> [AIM OF THE TASK]
For the entries below, report every line that includes the word "True".

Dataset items
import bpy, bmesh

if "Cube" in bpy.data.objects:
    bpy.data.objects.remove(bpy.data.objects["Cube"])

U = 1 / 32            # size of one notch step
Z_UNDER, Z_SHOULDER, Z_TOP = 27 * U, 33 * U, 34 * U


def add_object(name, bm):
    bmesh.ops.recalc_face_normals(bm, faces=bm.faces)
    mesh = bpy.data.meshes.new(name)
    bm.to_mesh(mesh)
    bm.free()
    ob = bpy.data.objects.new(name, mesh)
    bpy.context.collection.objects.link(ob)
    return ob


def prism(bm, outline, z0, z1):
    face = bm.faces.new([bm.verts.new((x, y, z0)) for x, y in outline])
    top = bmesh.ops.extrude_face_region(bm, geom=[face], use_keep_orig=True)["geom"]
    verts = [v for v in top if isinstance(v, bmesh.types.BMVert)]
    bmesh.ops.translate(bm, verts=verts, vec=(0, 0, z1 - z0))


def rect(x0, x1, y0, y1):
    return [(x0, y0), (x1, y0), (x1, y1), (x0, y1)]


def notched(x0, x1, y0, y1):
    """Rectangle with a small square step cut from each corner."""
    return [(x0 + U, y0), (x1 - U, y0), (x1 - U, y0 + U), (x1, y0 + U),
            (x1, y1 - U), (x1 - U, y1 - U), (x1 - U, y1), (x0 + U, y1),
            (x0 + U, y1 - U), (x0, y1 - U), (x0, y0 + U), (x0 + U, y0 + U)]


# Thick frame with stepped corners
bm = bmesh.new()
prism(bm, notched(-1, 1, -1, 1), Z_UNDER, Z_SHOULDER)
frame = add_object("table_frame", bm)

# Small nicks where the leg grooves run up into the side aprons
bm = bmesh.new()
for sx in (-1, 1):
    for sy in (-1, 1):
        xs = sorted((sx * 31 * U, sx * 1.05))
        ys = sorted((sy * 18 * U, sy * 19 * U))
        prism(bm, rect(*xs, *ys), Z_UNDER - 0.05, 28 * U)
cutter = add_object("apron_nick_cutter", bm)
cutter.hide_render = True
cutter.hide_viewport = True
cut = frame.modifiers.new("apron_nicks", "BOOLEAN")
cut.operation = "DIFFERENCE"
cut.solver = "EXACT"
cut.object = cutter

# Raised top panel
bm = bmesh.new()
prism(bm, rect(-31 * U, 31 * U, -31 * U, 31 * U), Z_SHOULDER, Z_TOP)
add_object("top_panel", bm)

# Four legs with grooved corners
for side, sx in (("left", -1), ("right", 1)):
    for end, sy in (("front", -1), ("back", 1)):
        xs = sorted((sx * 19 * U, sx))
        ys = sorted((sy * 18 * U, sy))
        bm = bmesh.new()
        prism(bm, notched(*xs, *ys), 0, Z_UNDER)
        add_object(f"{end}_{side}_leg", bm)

...

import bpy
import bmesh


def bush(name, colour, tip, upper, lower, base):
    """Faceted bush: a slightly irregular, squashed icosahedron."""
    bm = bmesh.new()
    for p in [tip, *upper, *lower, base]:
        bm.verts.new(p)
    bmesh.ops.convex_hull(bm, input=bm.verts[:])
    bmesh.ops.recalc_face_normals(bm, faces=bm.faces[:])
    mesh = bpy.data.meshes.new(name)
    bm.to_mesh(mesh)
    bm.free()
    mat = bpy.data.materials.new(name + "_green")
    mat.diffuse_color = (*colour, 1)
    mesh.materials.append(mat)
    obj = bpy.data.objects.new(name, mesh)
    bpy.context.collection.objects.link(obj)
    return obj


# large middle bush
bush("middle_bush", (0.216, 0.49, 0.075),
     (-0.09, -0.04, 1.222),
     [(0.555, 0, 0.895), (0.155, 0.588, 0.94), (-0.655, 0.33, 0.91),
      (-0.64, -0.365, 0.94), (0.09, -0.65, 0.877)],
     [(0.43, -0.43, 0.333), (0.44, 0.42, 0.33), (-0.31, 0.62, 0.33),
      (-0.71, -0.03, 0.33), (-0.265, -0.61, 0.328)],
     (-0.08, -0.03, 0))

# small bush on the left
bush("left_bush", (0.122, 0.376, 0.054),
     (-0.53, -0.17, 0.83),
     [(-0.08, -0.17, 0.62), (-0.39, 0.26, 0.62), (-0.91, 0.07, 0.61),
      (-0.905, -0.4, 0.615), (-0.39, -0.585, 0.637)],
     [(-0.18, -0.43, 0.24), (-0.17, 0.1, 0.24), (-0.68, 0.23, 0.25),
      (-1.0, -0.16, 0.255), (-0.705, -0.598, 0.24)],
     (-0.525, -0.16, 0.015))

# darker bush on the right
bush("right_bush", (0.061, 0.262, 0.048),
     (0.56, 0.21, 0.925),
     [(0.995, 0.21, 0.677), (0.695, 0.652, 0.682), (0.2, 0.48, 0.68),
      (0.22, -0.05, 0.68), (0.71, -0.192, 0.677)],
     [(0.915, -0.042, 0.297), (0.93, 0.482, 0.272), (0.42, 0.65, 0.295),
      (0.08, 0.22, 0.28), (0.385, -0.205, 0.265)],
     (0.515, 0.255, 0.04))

---

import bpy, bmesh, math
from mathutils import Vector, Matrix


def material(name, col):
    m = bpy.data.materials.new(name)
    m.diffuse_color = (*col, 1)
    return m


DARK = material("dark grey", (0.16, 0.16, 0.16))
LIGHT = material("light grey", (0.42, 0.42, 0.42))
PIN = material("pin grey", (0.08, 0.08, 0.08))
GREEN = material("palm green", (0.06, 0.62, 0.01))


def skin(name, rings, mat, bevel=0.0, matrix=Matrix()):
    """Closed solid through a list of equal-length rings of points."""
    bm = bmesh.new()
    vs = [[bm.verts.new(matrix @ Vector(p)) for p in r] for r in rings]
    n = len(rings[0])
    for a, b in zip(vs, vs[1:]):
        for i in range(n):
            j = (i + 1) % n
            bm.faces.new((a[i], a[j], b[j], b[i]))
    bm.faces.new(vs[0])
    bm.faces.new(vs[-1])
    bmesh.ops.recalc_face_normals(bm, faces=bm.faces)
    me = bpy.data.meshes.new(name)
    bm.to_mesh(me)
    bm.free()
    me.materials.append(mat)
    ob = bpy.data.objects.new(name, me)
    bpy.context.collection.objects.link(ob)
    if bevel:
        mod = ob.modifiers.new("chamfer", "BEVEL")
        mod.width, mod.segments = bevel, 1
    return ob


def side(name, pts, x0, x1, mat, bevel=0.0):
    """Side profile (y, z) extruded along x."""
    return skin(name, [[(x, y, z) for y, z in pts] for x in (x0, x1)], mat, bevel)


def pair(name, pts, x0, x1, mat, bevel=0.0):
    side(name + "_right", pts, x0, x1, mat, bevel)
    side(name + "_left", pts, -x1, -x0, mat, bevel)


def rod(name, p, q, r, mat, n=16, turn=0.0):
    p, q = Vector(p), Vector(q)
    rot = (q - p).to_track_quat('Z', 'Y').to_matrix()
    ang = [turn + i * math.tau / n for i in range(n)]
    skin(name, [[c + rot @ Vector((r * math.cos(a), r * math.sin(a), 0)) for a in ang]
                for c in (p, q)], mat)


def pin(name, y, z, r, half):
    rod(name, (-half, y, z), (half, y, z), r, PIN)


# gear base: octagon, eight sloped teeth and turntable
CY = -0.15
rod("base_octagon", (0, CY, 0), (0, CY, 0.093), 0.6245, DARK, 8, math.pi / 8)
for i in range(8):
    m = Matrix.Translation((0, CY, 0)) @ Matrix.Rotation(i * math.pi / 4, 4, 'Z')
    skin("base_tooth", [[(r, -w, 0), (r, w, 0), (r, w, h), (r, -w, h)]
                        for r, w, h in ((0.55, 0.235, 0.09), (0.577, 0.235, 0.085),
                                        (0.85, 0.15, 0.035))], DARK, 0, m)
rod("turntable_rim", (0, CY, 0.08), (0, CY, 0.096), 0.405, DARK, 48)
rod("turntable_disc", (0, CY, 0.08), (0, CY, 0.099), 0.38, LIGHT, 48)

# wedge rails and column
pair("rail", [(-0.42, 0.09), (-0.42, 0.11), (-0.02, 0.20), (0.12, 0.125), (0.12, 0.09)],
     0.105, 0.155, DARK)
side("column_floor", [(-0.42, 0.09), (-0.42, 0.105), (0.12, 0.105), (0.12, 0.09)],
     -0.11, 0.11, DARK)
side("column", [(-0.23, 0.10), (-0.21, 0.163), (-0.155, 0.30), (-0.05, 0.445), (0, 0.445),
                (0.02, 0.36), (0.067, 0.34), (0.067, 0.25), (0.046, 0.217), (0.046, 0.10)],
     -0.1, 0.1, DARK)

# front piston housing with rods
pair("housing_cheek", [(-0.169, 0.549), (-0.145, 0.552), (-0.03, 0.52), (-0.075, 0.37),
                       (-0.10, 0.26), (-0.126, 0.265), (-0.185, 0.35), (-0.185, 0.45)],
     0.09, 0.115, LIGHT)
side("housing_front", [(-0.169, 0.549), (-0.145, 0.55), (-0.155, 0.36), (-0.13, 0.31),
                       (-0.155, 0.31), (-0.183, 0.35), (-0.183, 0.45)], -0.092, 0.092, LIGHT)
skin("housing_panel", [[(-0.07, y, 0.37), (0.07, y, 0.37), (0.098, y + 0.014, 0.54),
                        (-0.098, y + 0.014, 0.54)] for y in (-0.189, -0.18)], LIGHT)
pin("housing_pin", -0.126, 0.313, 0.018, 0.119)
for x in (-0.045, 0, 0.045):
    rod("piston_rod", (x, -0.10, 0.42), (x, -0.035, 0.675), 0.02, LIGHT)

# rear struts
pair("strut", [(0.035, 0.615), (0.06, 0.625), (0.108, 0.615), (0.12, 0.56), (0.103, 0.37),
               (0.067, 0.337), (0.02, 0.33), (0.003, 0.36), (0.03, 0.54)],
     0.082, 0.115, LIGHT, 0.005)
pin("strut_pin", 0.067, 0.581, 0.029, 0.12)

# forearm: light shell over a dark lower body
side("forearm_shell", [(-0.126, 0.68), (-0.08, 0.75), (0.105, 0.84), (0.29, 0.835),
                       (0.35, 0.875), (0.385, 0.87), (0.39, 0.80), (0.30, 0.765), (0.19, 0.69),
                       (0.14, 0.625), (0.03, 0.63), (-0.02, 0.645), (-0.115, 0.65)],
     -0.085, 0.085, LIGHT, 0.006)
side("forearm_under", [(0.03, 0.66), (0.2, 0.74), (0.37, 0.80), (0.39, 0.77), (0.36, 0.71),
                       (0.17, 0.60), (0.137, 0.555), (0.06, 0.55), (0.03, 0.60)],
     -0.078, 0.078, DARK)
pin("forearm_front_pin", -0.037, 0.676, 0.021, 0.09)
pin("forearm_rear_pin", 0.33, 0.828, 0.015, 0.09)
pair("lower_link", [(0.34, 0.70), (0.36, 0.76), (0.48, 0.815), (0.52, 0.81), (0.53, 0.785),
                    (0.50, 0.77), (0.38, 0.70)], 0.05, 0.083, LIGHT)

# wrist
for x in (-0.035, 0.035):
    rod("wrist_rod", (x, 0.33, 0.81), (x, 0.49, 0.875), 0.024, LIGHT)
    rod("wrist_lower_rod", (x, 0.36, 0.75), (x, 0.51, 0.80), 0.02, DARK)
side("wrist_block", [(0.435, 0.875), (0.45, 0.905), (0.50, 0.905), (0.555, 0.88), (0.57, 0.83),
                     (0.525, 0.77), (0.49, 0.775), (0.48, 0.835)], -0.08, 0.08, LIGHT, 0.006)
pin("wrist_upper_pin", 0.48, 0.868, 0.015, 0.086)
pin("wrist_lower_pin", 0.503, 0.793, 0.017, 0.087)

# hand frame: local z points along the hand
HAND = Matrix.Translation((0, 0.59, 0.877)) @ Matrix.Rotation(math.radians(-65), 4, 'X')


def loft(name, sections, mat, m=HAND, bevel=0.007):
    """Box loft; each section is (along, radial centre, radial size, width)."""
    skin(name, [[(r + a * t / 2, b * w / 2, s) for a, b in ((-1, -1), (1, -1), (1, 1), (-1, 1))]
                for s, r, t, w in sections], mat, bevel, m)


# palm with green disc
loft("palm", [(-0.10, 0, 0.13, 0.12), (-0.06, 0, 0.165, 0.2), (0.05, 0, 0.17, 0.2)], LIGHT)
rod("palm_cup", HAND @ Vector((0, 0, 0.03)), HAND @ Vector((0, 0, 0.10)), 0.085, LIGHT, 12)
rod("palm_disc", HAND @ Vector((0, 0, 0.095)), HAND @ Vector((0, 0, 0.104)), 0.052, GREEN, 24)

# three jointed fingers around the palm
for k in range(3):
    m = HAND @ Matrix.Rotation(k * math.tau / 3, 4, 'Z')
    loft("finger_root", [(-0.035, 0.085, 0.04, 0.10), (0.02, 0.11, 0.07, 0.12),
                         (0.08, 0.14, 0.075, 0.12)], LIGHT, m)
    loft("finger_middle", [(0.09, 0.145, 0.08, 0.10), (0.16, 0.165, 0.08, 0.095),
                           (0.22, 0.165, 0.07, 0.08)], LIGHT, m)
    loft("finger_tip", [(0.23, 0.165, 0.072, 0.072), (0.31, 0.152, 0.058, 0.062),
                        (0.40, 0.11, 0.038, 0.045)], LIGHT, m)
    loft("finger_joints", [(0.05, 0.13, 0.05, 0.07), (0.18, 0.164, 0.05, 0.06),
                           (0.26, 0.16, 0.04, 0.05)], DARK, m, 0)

> [EXERCISE ANSWER]
    top = bmesh.ops.extrude_face_region(bm, geom=[face], use_keep_orig=True)["geom"]
cutter.hide_render = True
cutter.hide_viewport = True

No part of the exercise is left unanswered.